What is Lichen Planus?
Lichen planus is a chronic disease which can appear in the mouth and on the skin. Some patients will have both mouth and skin lesions, and occasionally women may develop vaginal lesions. The lesions may disappear spontaneously, only to reappear after they seemingly have gone into remission.
How Does Oral Lichen Planus Appear?
The lesions of lichen planus occur in different forms and the appearance may vary at times. They may appear as white, slender, radiating lines or they may be red and ulcer-like at times. Lichen planus often is characterized by white, interconnecting lines called striae, which resemble the pattern of the lichen plant which grows on rocks. However, the disease has no connection to the plant lichen. Some patients are aware that they have symptoms of lichen planus, while other patients may not know of its existence until the dentist or dental hygienist brings it to their attention.
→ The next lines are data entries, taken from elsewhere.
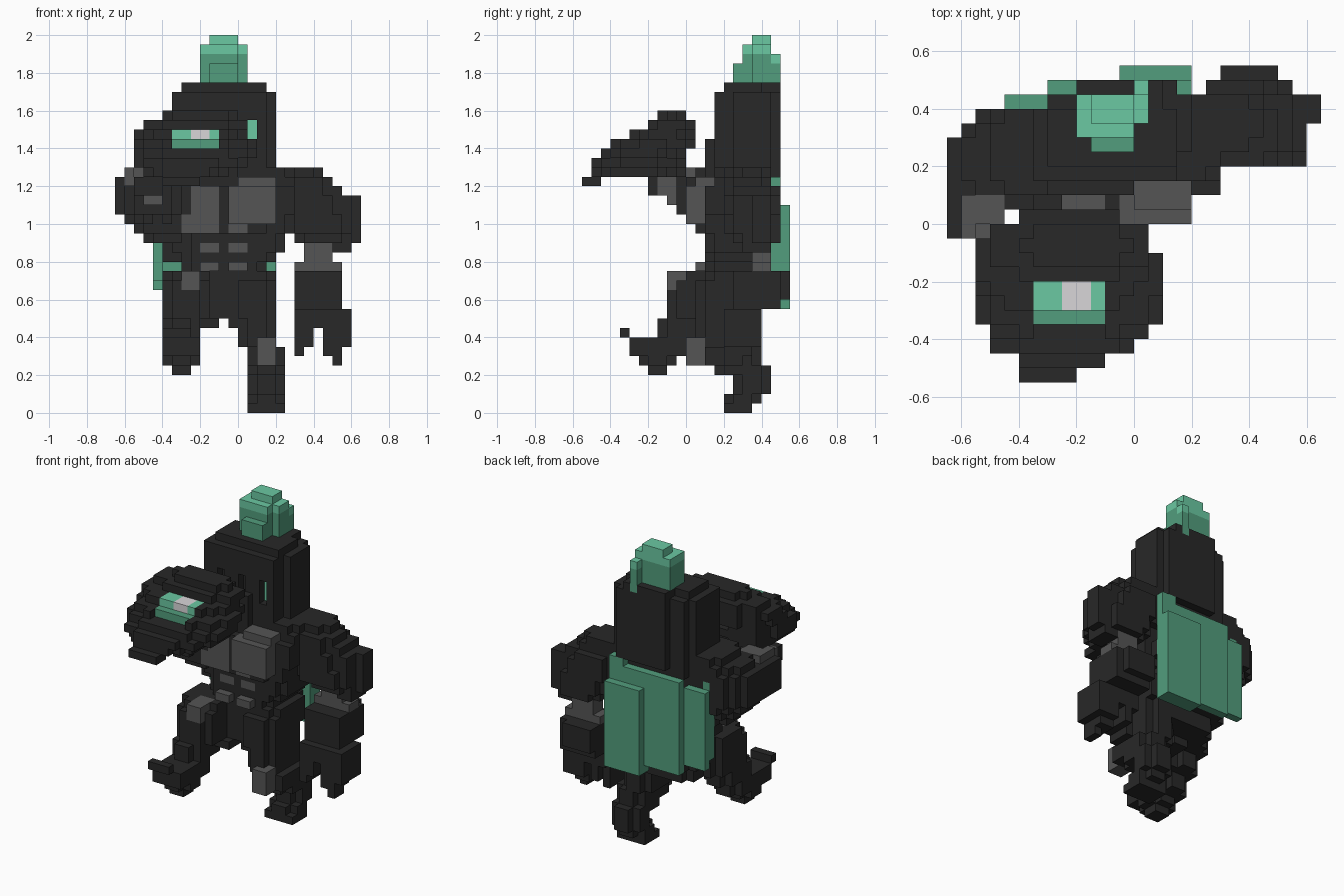
import bpy
import bmesh
from mathutils import Vector

cube = bpy.data.objects.get("Cube")
if cube:
    bpy.data.objects.remove(cube, do_unlink=True)

UNIT = 0.05  # edge of one block


def make_material(name, colour):
    mat = bpy.data.materials.new(name)
    mat.use_nodes = True
    mat.diffuse_color = (*colour, 1)
    node = next(n for n in mat.node_tree.nodes if n.type == "BSDF_PRINCIPLED")
    node.inputs["Base Color"].default_value = (*colour, 1)
    return mat


BLACK = make_material("black armour", (0.021, 0.021, 0.021))
GREY = make_material("grey armour", (0.09, 0.09, 0.09))
GREEN = make_material("dark green cloth", (0.085, 0.34, 0.205))
MINT = make_material("light green", (0.145, 0.58, 0.36))
WHITE = make_material("pale gem", (0.69, 0.67, 0.69))

cells = {}   # block position -> part name
parts = {}   # part name -> material
ROUND, SOFT, BOX = 2.2, 3.2, 60


def fill(name, material, power, *rows):
    """Stack block layers; each row is z0, z1, x0, x1, y0, y1 in blocks."""
    parts[name] = material
    for z0, z1, x0, x1, y0, y1 in rows:
        for x in range(x0, x1):
            for y in range(y0, y1):
                u = abs(2 * x + 1 - x0 - x1) / (x1 - x0)
                v = abs(2 * y + 1 - y0 - y1) / (y1 - y0)
                if u ** power + v ** power <= 1:
                    for z in range(z0, z1):
                        cells[x, y, z] = name


def carve(z0, z1, x0, x1, y0, y1):
    for x in range(x0, x1):
        for y in range(y0, y1):
            for z in range(z0, z1):
                cells.pop((x, y, z), None)


# Body
fill("torso", BLACK, SOFT,
     (10, 12, -6, 3, 2, 8), (12, 14, -7, 4, 2, 9), (14, 15, -6, 4, 2, 9),
     (15, 16, -6, 3, 2, 9), (16, 17, -6, 4, 2, 9), (17, 19, -6, 5, 2, 9),
     (19, 21, -6, 5, 1, 9), (21, 24, -7, 6, 1, 9),
     (24, 25, -7, 6, 2, 9), (25, 26, -7, 6, 3, 9))
fill("crotch", BLACK, BOX, (9, 10, -4, -2, 1, 5), (9, 10, -1, 1, 2, 6))
fill("chest_plates", GREY, BOX,
     (19, 23, -6, -2, 1, 3), (23, 24, -5, -2, 1, 3),
     (20, 24, -1, 4, 0, 3), (24, 25, 0, 4, 1, 3), (19, 20, -1, 1, 1, 3))
for height, front in ((15, 1), (17, 2)):
    fill("abdominal_plates", GREY, BOX,
         (height, height + 1, -4, -2, front, 3),
         (height, height + 1, -1, 1, front, 3))

# Helmet with visor slits
fill("helmet", BLACK, BOX,
     (25, 29, -6, 0, 2, 4), (24, 34, -7, 3, 3, 8), (24, 34, -6, 4, 5, 9),
     (25, 34, -4, 3, 9, 10), (34, 35, -6, 3, 4, 8), (34, 35, -4, 2, 8, 10))
for slit in (-5, -2, 1):
    carve(28, 31, slit, slit + 1, 3, 4)
fill("eye", MINT, BOX, (28, 31, 1, 2, 4, 5))

# Plume, lighter at the tip
fill("plume", GREEN, BOX,
     (35, 37, -3, 0, 5, 6), (35, 38, -4, 0, 6, 9), (35, 38, 0, 1, 7, 9),
     (34, 37, 0, 1, 9, 10))
fill("plume_tip", MINT, BOX,
     (38, 39, -4, 0, 6, 9), (39, 40, -3, 0, 7, 9),
     (37, 38, 0, 1, 9, 10), (38, 39, 0, 1, 7, 9))

# Raised arm: shoulder, elbow band and large gauntlet
fill("right_upper_arm", BLACK, ROUND,
     (18, 19, -10, -5, 2, 7), (19, 20, -11, -5, 1, 7), (20, 21, -12, -5, 0, 8),
     (21, 25, -13, -5, -1, 8), (25, 26, -12, -5, 1, 8), (26, 27, -10, -4, 2, 8))
fill("right_upper_arm", BLACK, BOX,
     (21, 24, -13, -12, -1, 5), (24, 25, -13, -12, -1, 4),
     (17, 18, -7, -6, 3, 7), (16, 18, -8, -6, 4, 7))
fill("right_elbow_band", GREY, BOX,
     (22, 23, -10, -8, -2, 0), (23, 25, -11, -8, -3, 0),
     (24, 26, -12, -11, -1, 2), (24, 26, -11, -9, 0, 2))
fill("right_forearm", BLACK, BOX,
     (23, 25, -11, -8, -4, -3), (25, 29, -10, -6, -3, 0))
fill("gauntlet", BLACK, ROUND,
     (24, 25, -8, -4, -11, -9), (25, 26, -10, -1, -10, -1),
     (26, 27, -11, 1, -10, 0), (27, 28, -11, 2, -9, -1),
     (28, 29, -11, 2, -8, 1), (29, 30, -11, 1, -6, 1),
     (30, 31, -10, 1, -4, 1), (31, 32, -8, 0, -3, 0))
fill("gauntlet", BLACK, BOX, (29, 30, -9, -1, -6, -4))
carve(28, 29, -7, -2, -9, -7)
carve(29, 31, -7, -2, -9, -4)
carve(18, 32, -9, -8, 0, 1)
fill("gauntlet_gem_base", GREEN, BOX, (28, 29, -7, -2, -7, -4))
fill("gauntlet_gem_rim", MINT, BOX, (29, 30, -7, -2, -6, -4))
fill("gauntlet_gem", WHITE, BOX, (29, 30, -5, -3, -6, -4))

# Lowered arm
fill("left_upper_arm", BLACK, ROUND,
     (25, 26, 3, 9, 5, 9), (24, 25, 3, 10, 4, 9), (23, 24, 3, 11, 4, 10),
     (21, 23, 3, 12, 4, 10), (19, 21, 5, 12, 4, 10), (18, 19, 6, 12, 5, 10))
fill("left_upper_arm", BLACK, BOX,
     (18, 23, 12, 13, 7, 9), (18, 22, 9, 12, 6, 9), (17, 18, 10, 12, 6, 9))
fill("left_elbow_band", GREY, BOX,
     (16, 18, 7, 10, 7, 9), (15, 16, 6, 11, 7, 9))
fill("left_forearm", BLACK, SOFT,
     (11, 15, 6, 11, 5, 10), (9, 11, 6, 12, 4, 8), (7, 9, 7, 12, 4, 8))
fill("left_forearm", BLACK, BOX, (12, 15, 6, 10, 9, 11))
carve(5, 9, 8, 9, 4, 8)
fill("left_fingers", BLACK, BOX,
     (6, 10, 6, 7, 4, 7), (6, 8, 9, 11, 4, 7), (5, 6, 10, 11, 4, 6))

# Standing leg, bent back at the knee
fill("left_leg", BLACK, ROUND,
     (10, 14, -1, 4, 1, 8), (8, 10, 0, 4, 1, 8), (7, 8, 0, 4, 1, 8),
     (5, 7, 1, 5, 1, 8), (4, 5, 1, 5, 3, 9), (2, 4, 1, 5, 5, 9))
fill("left_foot", BLACK, ROUND, (1, 2, 1, 5, 4, 8), (0, 1, 1, 5, 4, 7))
fill("left_knee_plate", GREY, BOX, (5, 8, 2, 4, 0, 2))

# Raised leg
fill("right_leg", BLACK, SOFT,
     (12, 15, -8, -3, -1, 5), (10, 14, -8, -3, -2, 5))
fill("right_leg", BLACK, ROUND,
     (8, 10, -8, -4, -3, 3), (6, 8, -8, -4, -4, 1))
fill("right_foot", BLACK, BOX,
     (8, 9, -8, -5, -7, -6), (7, 8, -8, -4, -6, -1), (6, 7, -8, -4, -6, -1),
     (4, 5, -7, -5, -4, -2))
fill("right_foot", BLACK, ROUND, (5, 6, -8, -4, -5, -1))
fill("right_knee_plate", GREY, BOX, (13, 15, -6, -4, -2, 1))

# Cape in three stepped panels, with a raised shoulder corner
fill("cape", GREEN, BOX,
     (11, 22, -1, 4, 9, 11), (22, 24, -1, 4, 9, 10), (24, 25, 2, 4, 9, 10),
     (12, 24, -6, -1, 9, 10),
     (13, 23, -9, -6, 8, 9), (14, 24, -9, -8, 7, 8))

# Turn the outer sides of the blocks into one mesh per part
AXES = [Vector(a) for a in ((1, 0, 0), (0, 1, 0), (0, 0, 1))]


def build(name, material):
    bm = bmesh.new()
    corners = {}

    def corner(point):
        key = tuple(round(c * 2) for c in point)
        if key not in corners:
            corners[key] = bm.verts.new(point * UNIT)
        return corners[key]

    for cell, owner in cells.items():
        if owner != name:
            continue
        centre = Vector(cell) + Vector((0.5, 0.5, 0.5))
        for i, axis in enumerate(AXES):
            for sign in (1, -1):
                neighbour = tuple(int(c) for c in Vector(cell) + axis * sign)
                if neighbour in cells:
                    continue
                u, v = AXES[(i + 1) % 3] / 2, AXES[(i + 2) % 3] / 2 * sign
                base = centre + axis * sign / 2
                bm.faces.new([corner(base + p) for p in (-u - v, u - v, u + v, v - u)])
    mesh = bpy.data.meshes.new(name)
    bm.to_mesh(mesh)
    bm.free()
    mesh.materials.append(material)
    bpy.context.collection.objects.link(bpy.data.objects.new(name, mesh))


for part, part_material in parts.items():
    build(part, part_material)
Who Gets Lichen Planus?
Lichen planus affects about 2% of the population. and the disease is seen slightly more often in women. Lichen planus usually occurs in adults with an average age of 56 years.
Is Lichen Planus Contagious?
No. Lichen Planus was first reported in 1869 and there have been no reported cases of the disease being transmitted from one person to another.
Is Lichen Planus Inherited?
No.There is little evidence to indicate that the disease runs in families.
Is Lichen Planus a Fungus?
No.Some cases of lichen planus may involve a separate fungal disease called candidiasis. Some studies have shown a higher incidence of candidiasis in patients with lichen planus. Candidiasis may be treated with antifungal medications.
How Long Will I have Lichen Planus?
The duration or severity of the disease is not predictable. Some patients have lichen planus for many years and other patients find the disease will disappear after a few months and may or may not recur.
Does Lichen Planus Cause Cancer?
No.Lichen planus does not automatically lead to cancer. If you have had a biopsy and a pathologist has reported that the lesion is lichen planus, you can be sure that you do not have cancer in that site. However, it is important to attempt to control or eliminate the disease, and additional biopsies may be necessary occasionally to check for any potential tissue changes.
What Can I Do To Control the Lichen Planus?
If the lesions are ulcerative or painful, medications such as topical steroids are often prescribed. Patients have found it helpful to keep a diary or log of factors that they feel may trigger outbreaks such as certain spicy or citrus foods, flavoring agents (such as peppermint or cinnamon), stressful events or trauma. Often no medication is necessary unless you have pain or burning.
A few studies have reported significant improvement in patients who have regular professional cleaning of the teeth and are conscientious with their home care. Patients have also reported fewer ulcerations and less sensitivity when they use milder toothpastes instead of tarter control products.
*Based on data collected from The Lichen Planus Study Interviews and Survey, at The University Of North Carolina School Of Dentistry, January 1995. Drs. Burkhart, Burkes and Burker.
Modified from: Burkhart N.W., Burkes EJ, Burker E.J. General Dentistry “Meeting the educational needs of patients with oral lichen planus.” 1997, 45:2, 126-132.
Please email questions or comments to Dr. Nancy Burkhart.